Win or Lose, Health Insurance Companies are on the Sidelines
I look at healthcare reform as a football field. It’s separated by a virtual, high-res 50-yard line controlled by the commentators at ESPN.
On one side of the yard line, there are politicians shouting at their quarterback about a health plan run by the U.S. government; one that would force private health insurance companies to compete with a presumably cheaper public plan (“GO PUBLIC PLAN!”). On the other side of the 50-yard line, there are politicians shouting at their quarterback about a health plan run by the U.S. government; one that would choke private insurance company CEOs until they raised their premiums or be forced out of business (“GO PRIVATE ENTERPRISE!”).
Outside the stadium, insurance companies are having an awesome tailgate party in the parking lot.
The smell of hot dogs and hamburgers are filling the air, beer is flowing as fast as the crude jokes about the game going on behind them. If you look at recent public statements from some of these companies, it’s clear they couldn’t care less who wins this one. Because they know they’re going to be the ultimate winners, no matter who makes the last field goal.
After President Obama established healthcare reform as a top priority almost immediately after saying “I Will” on January 20, most major insurance carriers went into the locker room. Their public silence was about as deafening as the Super Bowl at half-time.
But insurance industry analysts knew it was only a matter of time before the position papers, talking points and customer Q&A scripts started to trickle down, ready for public consumption. Company leaders just needed to huddle up and come up with a contingency plan. After the House won their own marathon Pro-Public Option showdown in overtime on Saturday night, it’s as if the coach for the insurance plans threw a cooler of Gatorade on themselves in victory.
Here’s a look at some of the not-so-partisan statements that have come across the newswires about the vote:
“…(we are) deeply disappointed with the legislation progressing in Congress. Both the bill proposed by the House of Representatives and the bill passed by the Senate HELP Committee miss the opportunity to address the underlying cost drivers in our health care system.” – WellPoint, nation’s largest health benefit company, with approximately 35 million policy holders.

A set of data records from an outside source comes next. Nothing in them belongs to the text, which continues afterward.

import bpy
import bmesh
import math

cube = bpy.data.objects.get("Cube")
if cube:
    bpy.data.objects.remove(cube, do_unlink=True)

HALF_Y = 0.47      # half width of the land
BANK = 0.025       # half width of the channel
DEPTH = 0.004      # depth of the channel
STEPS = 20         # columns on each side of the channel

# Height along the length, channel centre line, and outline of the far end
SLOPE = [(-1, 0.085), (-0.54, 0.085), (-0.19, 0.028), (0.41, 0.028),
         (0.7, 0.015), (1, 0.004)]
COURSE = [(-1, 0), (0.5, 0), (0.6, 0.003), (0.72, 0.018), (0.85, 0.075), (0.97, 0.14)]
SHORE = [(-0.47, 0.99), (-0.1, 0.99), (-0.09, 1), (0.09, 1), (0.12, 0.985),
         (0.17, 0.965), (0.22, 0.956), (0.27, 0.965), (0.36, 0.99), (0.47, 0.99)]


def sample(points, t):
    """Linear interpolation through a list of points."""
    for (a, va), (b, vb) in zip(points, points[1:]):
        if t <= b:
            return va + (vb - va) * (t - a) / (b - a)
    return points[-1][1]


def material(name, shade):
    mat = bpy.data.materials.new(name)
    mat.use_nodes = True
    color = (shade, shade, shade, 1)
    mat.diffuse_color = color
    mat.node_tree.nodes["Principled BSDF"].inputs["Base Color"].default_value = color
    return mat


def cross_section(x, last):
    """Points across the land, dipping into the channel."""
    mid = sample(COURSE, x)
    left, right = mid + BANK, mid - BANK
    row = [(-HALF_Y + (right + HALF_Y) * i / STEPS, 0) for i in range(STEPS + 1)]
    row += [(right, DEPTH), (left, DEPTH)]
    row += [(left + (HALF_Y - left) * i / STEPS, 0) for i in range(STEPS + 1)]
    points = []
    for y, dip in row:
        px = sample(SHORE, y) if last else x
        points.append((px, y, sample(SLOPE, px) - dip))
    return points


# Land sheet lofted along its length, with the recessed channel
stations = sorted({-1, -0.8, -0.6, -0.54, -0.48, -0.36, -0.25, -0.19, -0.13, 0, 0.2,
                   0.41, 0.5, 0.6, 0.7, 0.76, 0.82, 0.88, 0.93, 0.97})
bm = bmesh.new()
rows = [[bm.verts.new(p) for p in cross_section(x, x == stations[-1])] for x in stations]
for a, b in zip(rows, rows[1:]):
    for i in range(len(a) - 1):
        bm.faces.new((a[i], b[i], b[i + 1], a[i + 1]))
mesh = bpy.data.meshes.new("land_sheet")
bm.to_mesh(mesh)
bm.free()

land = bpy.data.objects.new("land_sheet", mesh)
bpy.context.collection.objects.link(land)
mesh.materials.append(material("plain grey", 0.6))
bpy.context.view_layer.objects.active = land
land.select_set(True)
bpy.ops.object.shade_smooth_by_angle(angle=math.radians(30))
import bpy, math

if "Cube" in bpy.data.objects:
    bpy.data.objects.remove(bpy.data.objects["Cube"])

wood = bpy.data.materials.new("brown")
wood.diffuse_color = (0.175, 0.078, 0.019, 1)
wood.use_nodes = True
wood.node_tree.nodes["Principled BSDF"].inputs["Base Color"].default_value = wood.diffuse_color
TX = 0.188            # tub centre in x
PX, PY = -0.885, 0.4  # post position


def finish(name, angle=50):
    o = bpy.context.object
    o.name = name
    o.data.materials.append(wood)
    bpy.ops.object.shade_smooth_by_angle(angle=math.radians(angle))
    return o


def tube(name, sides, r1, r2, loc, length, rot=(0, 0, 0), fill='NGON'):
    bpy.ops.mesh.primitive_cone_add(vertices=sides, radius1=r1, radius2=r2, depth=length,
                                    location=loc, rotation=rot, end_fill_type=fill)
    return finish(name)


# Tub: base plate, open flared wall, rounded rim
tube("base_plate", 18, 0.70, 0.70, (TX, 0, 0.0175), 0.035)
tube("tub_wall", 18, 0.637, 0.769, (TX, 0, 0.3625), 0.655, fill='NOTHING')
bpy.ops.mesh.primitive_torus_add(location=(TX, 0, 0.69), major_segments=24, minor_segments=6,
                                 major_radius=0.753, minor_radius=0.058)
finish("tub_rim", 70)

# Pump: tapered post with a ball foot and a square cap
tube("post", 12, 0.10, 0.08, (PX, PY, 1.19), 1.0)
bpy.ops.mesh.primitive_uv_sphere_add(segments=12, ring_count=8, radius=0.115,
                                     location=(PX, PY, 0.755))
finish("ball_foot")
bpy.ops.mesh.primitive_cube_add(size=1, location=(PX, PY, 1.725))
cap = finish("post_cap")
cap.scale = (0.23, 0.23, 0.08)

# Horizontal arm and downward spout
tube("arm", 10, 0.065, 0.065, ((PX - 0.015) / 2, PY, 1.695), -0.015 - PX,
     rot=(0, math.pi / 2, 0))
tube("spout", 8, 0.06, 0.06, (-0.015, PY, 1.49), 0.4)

“A government-run program would threaten employer-based coverage…An independent analysis by the Lewin Group found that millions of employees would lose their private coverage and be forced to join a new government-run health plan. People will reject proposals that could put at risk their employer-sponsored coverage.” – CIGNA Corporation, one of the largest investor-owned health care providers in the U.S., the bulk of which is employer-based.
“We support reforms that make the market work for everyone, by bringing more people in rather than creating a new government-run health plan that would cause millions of Americans to lose their private coverage.” – BlueCross and BlueShield Association, covers 1-in-3 Americans, approximately 100 million policy holders.
It’s no shock that none of the commercial insurers are behind the public option. But what’s a little surprising to me is they’re not hanging out in the parking lot waiting for the post-game traffic to die down.
By making these dire threats about how people will lose their coverage; pay more for what they’ve got; or even lose access to insurance altogether (as in the odd assessments of CIGNA and BlueCross), it’s insulting to the American public.
If Uncle Sam were to open up shop down the street, private insurers only make their industry look like a bunch of spoiled sports in a game where the ones who are crying foul are the ones the Fed will be counting on to administer their plan. It’s not like the U.S. Government has some kind of top-secret, underground insurance company waiting to jump out after the Senate vote and take over like King Kong in Times Square.
Bottom line: The insurance companies are going to be just fine no matter what happens in D.C. Public option or not. You know it, I know it and they most certainly know it. For the sake of public perception at least, insurance companies need to throw their full support behind health insurance reform (or at least pretend to, in an intelligent way) because the game’s in overtime and nobody is injured on the field.
Reform is going to happen. They may not have wanted to be in the game, but it’s now time to be gentlemen at the end and shake the winning coach’s hand on the way off the field.